Taking up American football before the age of 12 may have an impact on behaviour and mood much later in life, a study of former players said Tuesday.
Those who started the sport early were at higher risk by age 51 to suffer from depression, apathy or other behavioural problems, though memory and thinking skills did not seem to be affected, according to a paper in the journal Translational Psychiatry.
"Youth exposure to football may have long-term neuro-behavioural consequences," it said.
But the study authors could not state conclusively that repeated hits to the head were the cause of any "dysfunction" observed in former gridiron players in later years.
They urged further research "to inform policy and safety decision-making".
Other experts, too, cautioned against reading too much into the study, which involved no examination of former players' brains, and relied on answers to questions by telephone and online, rather than a formal diagnosis.

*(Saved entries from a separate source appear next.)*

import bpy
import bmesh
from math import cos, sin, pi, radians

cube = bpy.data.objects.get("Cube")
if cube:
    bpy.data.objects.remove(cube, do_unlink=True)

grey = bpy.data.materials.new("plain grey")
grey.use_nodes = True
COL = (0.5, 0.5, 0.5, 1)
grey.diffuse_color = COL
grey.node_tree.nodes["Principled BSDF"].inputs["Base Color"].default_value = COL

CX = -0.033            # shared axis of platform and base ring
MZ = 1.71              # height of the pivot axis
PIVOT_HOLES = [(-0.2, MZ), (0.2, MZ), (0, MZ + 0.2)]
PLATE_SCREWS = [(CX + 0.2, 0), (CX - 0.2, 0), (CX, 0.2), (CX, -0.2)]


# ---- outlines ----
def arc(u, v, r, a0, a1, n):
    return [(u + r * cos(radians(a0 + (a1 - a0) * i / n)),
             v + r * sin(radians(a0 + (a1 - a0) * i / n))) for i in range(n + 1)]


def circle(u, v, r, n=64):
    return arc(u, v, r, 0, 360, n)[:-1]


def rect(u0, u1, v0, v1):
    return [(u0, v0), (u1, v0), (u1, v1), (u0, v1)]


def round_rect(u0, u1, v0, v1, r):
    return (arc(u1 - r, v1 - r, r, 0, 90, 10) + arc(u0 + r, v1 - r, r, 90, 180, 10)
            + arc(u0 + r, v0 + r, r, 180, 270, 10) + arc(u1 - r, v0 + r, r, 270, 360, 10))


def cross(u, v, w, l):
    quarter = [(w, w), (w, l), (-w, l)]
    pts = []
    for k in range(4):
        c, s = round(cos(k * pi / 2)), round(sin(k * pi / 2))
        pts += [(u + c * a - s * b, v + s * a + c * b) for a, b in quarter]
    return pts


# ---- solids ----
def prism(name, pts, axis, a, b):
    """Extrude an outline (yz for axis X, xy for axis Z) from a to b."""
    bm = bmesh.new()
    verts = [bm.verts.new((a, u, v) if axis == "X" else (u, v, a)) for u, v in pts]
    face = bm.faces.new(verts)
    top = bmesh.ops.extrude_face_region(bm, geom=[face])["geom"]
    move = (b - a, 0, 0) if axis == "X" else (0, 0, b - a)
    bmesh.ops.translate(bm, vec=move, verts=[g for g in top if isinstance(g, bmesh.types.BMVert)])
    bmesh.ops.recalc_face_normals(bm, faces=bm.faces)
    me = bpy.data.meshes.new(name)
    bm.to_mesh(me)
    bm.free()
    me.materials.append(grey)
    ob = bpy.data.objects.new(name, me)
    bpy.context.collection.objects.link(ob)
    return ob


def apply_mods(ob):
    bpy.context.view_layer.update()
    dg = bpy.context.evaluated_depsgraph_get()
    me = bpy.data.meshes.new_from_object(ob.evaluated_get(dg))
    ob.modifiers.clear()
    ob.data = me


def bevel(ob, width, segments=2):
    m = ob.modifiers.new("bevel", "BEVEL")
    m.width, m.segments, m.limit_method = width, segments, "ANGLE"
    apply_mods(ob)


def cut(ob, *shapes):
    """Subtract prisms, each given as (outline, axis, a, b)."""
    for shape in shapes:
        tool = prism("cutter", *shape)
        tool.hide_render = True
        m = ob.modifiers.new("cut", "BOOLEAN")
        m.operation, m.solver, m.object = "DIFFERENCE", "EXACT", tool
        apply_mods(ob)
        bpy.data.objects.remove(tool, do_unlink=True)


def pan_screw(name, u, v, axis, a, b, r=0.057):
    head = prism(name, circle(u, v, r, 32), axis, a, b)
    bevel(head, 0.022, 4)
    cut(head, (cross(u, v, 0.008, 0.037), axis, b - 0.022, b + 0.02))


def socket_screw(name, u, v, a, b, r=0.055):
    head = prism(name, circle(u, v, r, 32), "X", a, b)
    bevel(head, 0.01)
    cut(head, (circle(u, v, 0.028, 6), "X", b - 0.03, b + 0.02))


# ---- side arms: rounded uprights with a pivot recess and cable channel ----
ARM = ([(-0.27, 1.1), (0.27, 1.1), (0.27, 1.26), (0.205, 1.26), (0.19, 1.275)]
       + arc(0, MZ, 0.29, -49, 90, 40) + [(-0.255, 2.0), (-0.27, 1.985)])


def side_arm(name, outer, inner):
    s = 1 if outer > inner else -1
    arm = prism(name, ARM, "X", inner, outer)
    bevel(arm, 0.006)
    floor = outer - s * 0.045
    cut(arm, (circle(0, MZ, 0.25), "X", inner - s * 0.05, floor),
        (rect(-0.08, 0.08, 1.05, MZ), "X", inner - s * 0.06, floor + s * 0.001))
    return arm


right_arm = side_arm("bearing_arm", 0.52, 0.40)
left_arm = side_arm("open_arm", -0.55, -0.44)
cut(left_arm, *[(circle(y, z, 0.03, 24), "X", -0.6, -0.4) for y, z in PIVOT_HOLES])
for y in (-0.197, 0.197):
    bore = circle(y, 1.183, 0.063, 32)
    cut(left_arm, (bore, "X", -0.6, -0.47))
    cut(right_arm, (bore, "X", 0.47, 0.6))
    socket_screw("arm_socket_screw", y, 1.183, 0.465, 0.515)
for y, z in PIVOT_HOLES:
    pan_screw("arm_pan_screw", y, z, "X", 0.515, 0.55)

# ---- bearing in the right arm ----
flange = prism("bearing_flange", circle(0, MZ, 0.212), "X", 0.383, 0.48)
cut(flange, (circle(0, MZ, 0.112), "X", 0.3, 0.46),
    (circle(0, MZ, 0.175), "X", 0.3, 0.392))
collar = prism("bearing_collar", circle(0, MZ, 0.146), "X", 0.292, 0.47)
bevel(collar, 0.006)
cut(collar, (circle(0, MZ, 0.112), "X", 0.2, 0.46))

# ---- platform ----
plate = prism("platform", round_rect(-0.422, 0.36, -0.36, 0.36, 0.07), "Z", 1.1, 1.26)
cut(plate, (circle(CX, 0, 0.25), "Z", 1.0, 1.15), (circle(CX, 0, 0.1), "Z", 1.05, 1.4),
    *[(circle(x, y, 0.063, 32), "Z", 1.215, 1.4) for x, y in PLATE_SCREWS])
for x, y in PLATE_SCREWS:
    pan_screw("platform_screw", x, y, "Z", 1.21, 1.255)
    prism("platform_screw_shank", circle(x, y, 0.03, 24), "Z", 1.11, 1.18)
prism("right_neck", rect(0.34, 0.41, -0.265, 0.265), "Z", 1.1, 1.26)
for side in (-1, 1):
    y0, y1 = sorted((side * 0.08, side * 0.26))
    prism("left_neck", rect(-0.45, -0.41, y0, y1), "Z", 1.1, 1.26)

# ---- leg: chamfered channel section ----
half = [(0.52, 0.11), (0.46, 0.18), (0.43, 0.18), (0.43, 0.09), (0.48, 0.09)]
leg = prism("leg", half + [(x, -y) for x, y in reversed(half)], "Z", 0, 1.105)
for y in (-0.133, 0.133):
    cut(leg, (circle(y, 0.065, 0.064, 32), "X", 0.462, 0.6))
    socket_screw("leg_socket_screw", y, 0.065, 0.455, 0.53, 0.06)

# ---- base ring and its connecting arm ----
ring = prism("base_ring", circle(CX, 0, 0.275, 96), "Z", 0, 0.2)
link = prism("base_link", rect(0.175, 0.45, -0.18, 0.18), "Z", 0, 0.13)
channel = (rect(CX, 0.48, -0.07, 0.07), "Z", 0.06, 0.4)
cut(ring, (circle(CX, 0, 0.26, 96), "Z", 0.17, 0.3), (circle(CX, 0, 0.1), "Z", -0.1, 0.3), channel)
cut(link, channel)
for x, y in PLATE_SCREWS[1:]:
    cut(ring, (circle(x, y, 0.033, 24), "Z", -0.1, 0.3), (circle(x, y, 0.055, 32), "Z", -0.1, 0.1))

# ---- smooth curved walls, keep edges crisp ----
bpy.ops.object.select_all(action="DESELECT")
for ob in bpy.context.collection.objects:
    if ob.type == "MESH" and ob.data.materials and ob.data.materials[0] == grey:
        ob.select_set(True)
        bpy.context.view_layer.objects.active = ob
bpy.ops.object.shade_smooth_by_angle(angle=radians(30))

"The paper hints... that repetitive concussive brain injury might have happened in these American football players, but does not provide any evidence for this suggestion," said Michael Swash, a neurology expert from Barts and the London School of Medicine.
The researcher team, from the United States, used data from 214 former amateur and professional American football players enrolled in an ongoing study of neurodegenerative disease.
The male subjects had not played any contact sport other than football, either at high school, college or professionally.
The study sought to examine potential long-term harms of early exposure to a sport that sees players receive violent head blows that can cause concussion, linked to later brain problems.
- To play, or not to play? -
The researchers had theorised that the damage may be compounded by starting at an early age.
"Youth football is played between ages of five and 14, a period when the brain undergoes substantial maturation in males," the team wrote.
Young players can experience more than 200 head impacts per season, they added, citing earlier research.
"The effects of repetitive head impact exposure on the brain at a young age may disrupt neurodevelopment," the researchers said.
For the study, former players with an average age of 51 were asked to rate their behaviour, mood, and executive function -- which includes tasks like analysing, planning and organising.
They also underwent a test of cognitive ability.
Among those who reported a learning disability, having taken medication for depression, or to have received a psychiatric diagnosis, most had started football when they were younger than 12, said the study authors.
The study did not consider whether the former players had received any head injuries.
By the authors' own analysis, the findings "should not be used to inform safety and/or policy decisions in regards to youth football", and more studies are needed.
David Reynolds, the chief scientific officer of Alzheimer's Research UK, pointed out that sports like American football can contribute to a healthy, active lifestyle.
"It is important that findings highlighting the potential risks of any sport are followed up with further research so that people can make informed decisions about the activities they get involved in and how best to minimise any risks," he wrote in a comment distributed by the Science Media Centre.
In April last year, a study said some 43 percent of retired American football players studied show signs of traumatic brain injury.
The National Football League has faced growing scrutiny in recent years over concussions and head trauma in America's most popular sport.
In 2015, the league agreed to a $1-billion (800-million-euro) settlement to resolve thousands of lawsuits by former players suffering neurological problems.